> Given records:
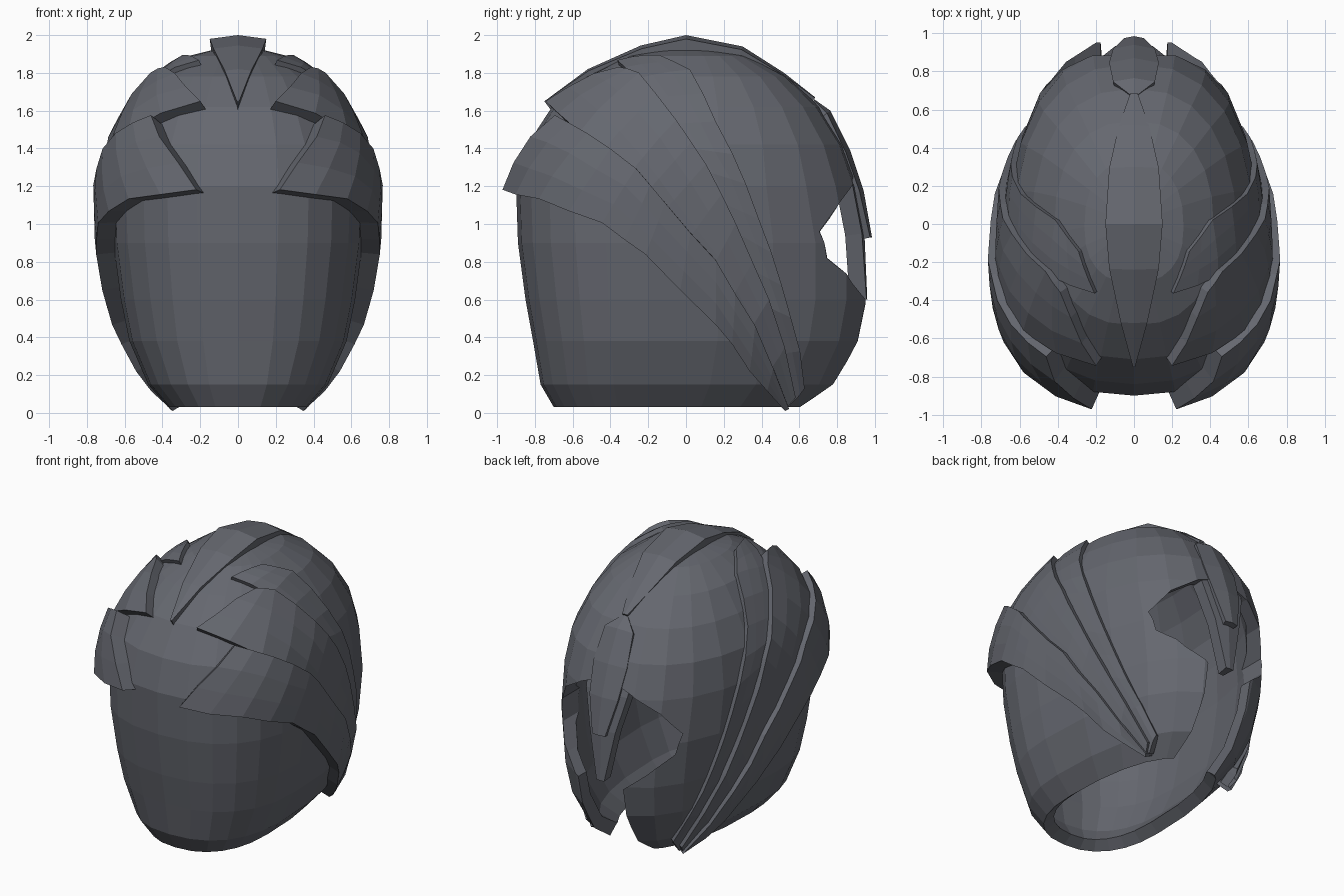
import bpy, bmesh, math
from mathutils import Vector
from mathutils.bvhtree import BVHTree

if "Cube" in bpy.data.objects:
    bpy.data.objects.remove(bpy.data.objects["Cube"])

grey = bpy.data.materials.new("slate_grey")
grey.diffuse_color = (0.13, 0.137, 0.16, 1)
grey.use_nodes = True
grey.node_tree.nodes["Principled BSDF"].inputs["Base Color"].default_value = grey.diffuse_color


def make(name, verts, faces):
    me = bpy.data.meshes.new(name)
    me.from_pydata([tuple(v) for v in verts], [], faces)
    me.materials.append(grey)
    ob = bpy.data.objects.new(name, me)
    bpy.context.collection.objects.link(ob)
    return ob


def solidify(ob, t):
    m = ob.modifiers.new("thickness", 'SOLIDIFY')
    m.thickness = t
    m.offset = -1


def face_out(faces, verts):
    # wind every face away from the head centre
    c = Vector((0, 0, 0.95))
    out = []
    for f in faces:
        p = [Vector(verts[i]) for i in f]
        n = (p[1] - p[0]).cross(p[2] - p[0]) + (p[2] - p[0]).cross(p[-1] - p[0])
        mid = sum(p, Vector()) / len(p)
        out.append(f if n.dot(mid - c) > 0 else f[::-1])
    return out


# --- head shell: rings of (z, half width, front y, back y) ---
RINGS = [(0.03, 0.37, -0.70, 0.67), (0.15, 0.475, -0.77, 0.82), (0.38, 0.575, -0.81, 0.94),
         (0.6, 0.62, -0.85, 0.985), (0.9, 0.66, -0.89, 0.985), (1.2, 0.67, -0.90, 0.92),
         (1.42, 0.635, -0.84, 0.84), (1.62, 0.54, -0.71, 0.71), (1.78, 0.42, -0.53, 0.54),
         (1.89, 0.26, -0.31, 0.33)]
N = 24
sv, sf = [], []
for z, w, yf, yb in RINGS:
    c = -0.2 if z < 1.2 else -0.2 * (1.95 - z) / 0.75
    for i in range(N):
        a = 2 * math.pi * i / N
        s, k = math.sin(a), math.cos(a)
        e = 0.84                              # slightly squared outline
        x = w * math.copysign(abs(s) ** e, s)
        y = c + (yb - c) * k ** e if k > 0 else c - (c - yf) * abs(k) ** e
        sv.append((x, y, z))
for r in range(len(RINGS) - 1):
    for i in range(N):
        j = (i + 1) % N
        sf.append((r * N + i, r * N + j, (r + 1) * N + j, (r + 1) * N + i))
sv.append((0, 0, 1.955))
base = (len(RINGS) - 1) * N
sf += [(base + i, base + (i + 1) % N, len(sv) - 1) for i in range(N)]
sf = face_out(sf, sv)
shell = make("head_shell", sv, sf)
solidify(shell, 0.085)
tree = BVHTree.FromPolygons([Vector(v) for v in sv], sf)

# --- rear opening with the slit below it ---
half = [(0.17, -0.2), (0.17, 0.3), (0.175, 0.58), (0.31, 0.69), (0.44, 0.82), (0.47, 0.96),
        (0.37, 1.11), (0.2, 1.22), (0.1, 1.26)]
prof = half + [(-x, z) for x, z in reversed(half)]
n = len(prof)
cv = [(x, y, z) for y in (0.35, 1.3) for x, z in prof]
cf = [tuple(range(n)), tuple(range(2 * n - 1, n - 1, -1))]
cf += [(i, i + n, (i + 1) % n + n, (i + 1) % n) for i in range(n)]
cutter = make("rear_opening_cutter", cv, cf)
bm = bmesh.new()
bm.from_mesh(cutter.data)
bmesh.ops.recalc_face_normals(bm, faces=bm.faces)
bm.to_mesh(cutter.data)
bm.free()
cutter.hide_render = True
cutter.display_type = 'WIRE'
b = shell.modifiers.new("opening", 'BOOLEAN')
b.operation = 'DIFFERENCE'
b.object = cutter
b.solver = 'EXACT'


# --- swept side plates: lofted between two edges, wrapped on the shell ---
def resample(pts):
    p = [Vector(q) for q in pts]
    out = [p[0]]
    for a, c in zip(p, p[1:]):
        out += [(a + c) / 2, c]
    return out


def plate(name, lower, upper, off, rows=4):
    lo, up = resample(lower), resample(upper)
    v, f = [], []
    for a, c in zip(lo, up):
        for r in range(rows):
            p = a.lerp(c, r / (rows - 1))
            q = tree.find_nearest(p)[0]
            d = Vector((q.x / 0.44, q.y / 0.9, max(q.z - 0.95, 0))).normalized()
            q = q + d * off * min(1, 0.45 + p.z)
            if p.z < 0.3:
                q.z = p.z                     # keep the lower tips at the rim
                q.x = min(q.x, 0.38 + p.z)
            v.append(q)
    for i in range(len(lo) - 1):
        for r in range(rows - 1):
            k = i * rows + r
            f.append((k, k + 1, k + rows + 1, k + rows))
    ob = make(name, v, face_out(f, v))
    solidify(ob, off + 0.025)
    ob.modifiers.new("mirror", 'MIRROR').merge_threshold = 0.0001


plate("brow_plate",
      [(.19, -.95, 1.16), (.52, -.75, 1.12), (.72, -.42, 1.0), (.72, -.2, .83),
       (.66, .15, .45), (.55, .33, .22), (.38, .52, .01)],
      [(.46, -.72, 1.60), (.60, -.5, 1.47), (.69, -.25, 1.28), (.72, -.1, 1.1),
       (.68, .15, .8), (.6, .35, .45), (.40, .55, .02)], 0.1)
plate("temple_plate",
      [(.19, -.74, 1.64), (.55, -.55, 1.48), (.66, -.3, 1.24), (.68, -.14, 1.03),
       (.66, .12, .74), (.6, .32, .4), (.38, .54, .015)],
      [(.38, -.36, 1.86), (.46, -.25, 1.80), (.57, -.05, 1.52), (.62, .1, 1.3),
       (.62, .25, 1.0), (.57, .42, .6), (.40, .59, .08)], 0.065)
plate("crown_plate",
      [(.2, -.36, 1.86), (.43, -.27, 1.76), (.55, -.09, 1.5), (.61, .06, 1.28),
       (.62, .21, .98), (.57, .38, .58), (.38, .57, .03)],
      [(.28, -.14, 1.88), (.38, .02, 1.78), (.5, .15, 1.5), (.57, .3, 1.2),
       (.57, .44, .85), (.52, .55, .5), (.38, .65, .13)], 0.03)


# --- centre crest, rear tab, and the tongue hanging in the opening ---
def ribbon(name, path, drop, t):
    v, f = [], []
    for i, (y, z, w) in enumerate(path):
        a, c = path[max(i - 1, 0)], path[min(i + 1, len(path) - 1)]
        nrm = Vector((0, -(c[1] - a[1]), c[0] - a[0])).normalized()
        for s in (-1, 0, 1):
            v.append(Vector((s * w, y, z)) - nrm * drop * abs(s) * w / 0.15)
    for i in range(len(path) - 1):
        for s in (0, 1):
            k = i * 3 + s
            f.append((k, k + 1, k + 4, k + 3))
    solidify(make(name, v, face_out(f, v)), t)


ribbon("centre_crest", [(-.75, 1.65, .006), (-.52, 1.82, .07), (-.24, 1.945, .13), (0, 2.0, .15),
                        (.3, 1.94, .13), (.52, 1.80, .08), (.685, 1.67, .02)], 0.02, 0.09)
ribbon("rear_tab", [(.68, 1.66, .02), (.765, 1.60, .11), (.87, 1.39, .13),
                    (.94, 1.18, .11), (.985, .93, .05)], 0.03, 0.07)
ribbon("rear_tongue", [(.87, 1.3, .17), (.905, 1.2, .16), (.945, .95, .10), (.96, .6, .03)],
       0.02, 0.09)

> Task brief:
The string "Vector": state how many lines above contain it, giving nothing but the number.

> Solution to the problem:
9